I heard 10,000 whispering as no one was listening
A hard rain is coming - it's going to fall. We've all had enough of everything, whether it's SPADs or viruses... Lock downs, masks, and closures....
I heard one person dying, I heard many people laughing....
The woods are calling. The selva oscura beckons, with all the attractions of darkness and tangle.... The sinewy ranks of hornbeam welcome me....
But.... it's not time, it's not time. Whatever the lure, responsibility hauls us back. The web is sticky....
The comforts of home. The glass that is more than half full. There are things to be thankful for....
I cut Amanda's toe nails this evening. After supper. Watching tv. We've been married some 36 years, and I think this is the first time I've done that. I was thinking, the other morning, after I had clipped her finger nails..... I wonder if her toe nails need attention? Then, I realised, when I was bathing her earlier, that they needed cutting. Never occurred to me before. Like I only started washing her hair some months ago. After the swimming pool closed.
Funny how time plays tricks like that.
Funny how roles change. Life changes. Life kinda runs out.....
Or maybe it's not funny.
I'm not laughing.
We're all caught in the web.....
Or perhaps we aren't?
Today I read The Observer. John Lydon (aka Johnnie Rotten of the Sex Pistols) is the sole carer for his partner, Nora, who has dementia. He is quoted as saying, I understand that there are instances where people just can't cope, they don't have the capability. But at the moment, I do, and I'm doing the best I can with that. I'm actually quite happy.....
This is love, the hard years, the big test?.... Everything is a test. You've got to solve these problems. You can't just run away and hide. You've got to meet it head-on, get on with it. Sorry, there it is. These are the cards handed to you and you'd better play the game....
He has reason. As is said in Italy. You can't just run and hide.
He also says, when asked if he has lost his life partner. I haven't lost her, no, no, no. She's going through some traumas. Bits of memories are fading, slowly but surely, and will probably all be gone eventually. But I'm making sure it's a happy journey and not a sad one.....
Good for you, Johnnie.
Someone who works for the Alzheimer's Society once told me that they have a saying. When you've met one person with dementia...... You've met one person with dementia.

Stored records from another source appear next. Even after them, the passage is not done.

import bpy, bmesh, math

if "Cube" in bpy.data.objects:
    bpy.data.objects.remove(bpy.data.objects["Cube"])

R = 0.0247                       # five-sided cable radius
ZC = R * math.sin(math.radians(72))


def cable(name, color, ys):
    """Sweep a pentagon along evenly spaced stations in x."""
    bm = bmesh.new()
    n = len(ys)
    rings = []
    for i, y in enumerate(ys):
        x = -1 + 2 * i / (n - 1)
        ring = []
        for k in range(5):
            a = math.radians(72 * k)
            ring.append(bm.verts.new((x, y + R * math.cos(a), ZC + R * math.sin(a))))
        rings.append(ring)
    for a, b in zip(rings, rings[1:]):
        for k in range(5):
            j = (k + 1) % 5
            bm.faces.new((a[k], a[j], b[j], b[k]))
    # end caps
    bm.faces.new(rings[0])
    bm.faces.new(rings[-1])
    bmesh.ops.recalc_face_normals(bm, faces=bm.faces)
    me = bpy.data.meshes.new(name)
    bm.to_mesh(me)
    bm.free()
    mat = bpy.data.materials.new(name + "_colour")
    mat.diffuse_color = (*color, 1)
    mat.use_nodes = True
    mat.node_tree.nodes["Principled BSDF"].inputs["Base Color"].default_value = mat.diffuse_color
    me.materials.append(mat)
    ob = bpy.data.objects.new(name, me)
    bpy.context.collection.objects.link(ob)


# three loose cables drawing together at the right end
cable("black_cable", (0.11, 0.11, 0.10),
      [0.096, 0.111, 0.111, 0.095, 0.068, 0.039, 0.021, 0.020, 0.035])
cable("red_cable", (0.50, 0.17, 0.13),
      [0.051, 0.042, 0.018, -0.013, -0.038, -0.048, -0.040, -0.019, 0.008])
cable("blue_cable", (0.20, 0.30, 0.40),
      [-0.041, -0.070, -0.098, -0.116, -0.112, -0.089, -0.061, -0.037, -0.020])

We are all pretty vacant.
Or perhaps not?
Amanda is 66. She first saw a doctor about her memory difficulties about ten years ago. Various people asked her numerous questions and eventually she was diagnosed with early onset Alzheimer's disease. She was 'treated' with Donepezil for a year, but 'we' were not satisfied with the diagnosis, and eventually the doctor agreed to refer her to a neurologist. So, after various people had asked her numerous questions, and her brain had been scanned, etc, her diagnosis was changed to Fronto-temporal dementia, semantic variant, and put under the supervision of the National Hospital For Neurology and Neurosurgery, Queen Square, London.
It is possible that her dementia was triggered by an auto-immune infection, but it is now too late to test for this.
It is also possible that Donepezil made her condition worse.
But all that is in the long lost past.
It is possible that she will have another ten years deteriorating.....
As with John Lydon and Nora, we have to be grateful that things could be worse. Others with similar conditions to Amanda spend their days running up and down stairs, or binge eating, or making noises.
Amanda likes walking, and dancing. She is a sweet natured girl. When we see others out walking, she says, Oh you have a nice, happy time, thank you.... Yes you have a nice happy time....
To everyone we meet.
And the other thing she says, is: Those little things over there - not too bad. Not too bad.
And that's it. Pretty much the whole range of her speech these days.
There's no point in asking
You'll get no reply
Oh just remember I don't decide
I got no reason it's all too much
You'll always find us
Out to lunch
Oh we're so pretty
Oh so pretty
Oh we're so pretty
Oh so pretty
Glen Matlock / Paul Spencer Cook / Steve Jones / John Lydon
Get thee glass eyes, and like a scurvy politician, seem to see the things thou dost not.
King Lear, Act 4, Scene 6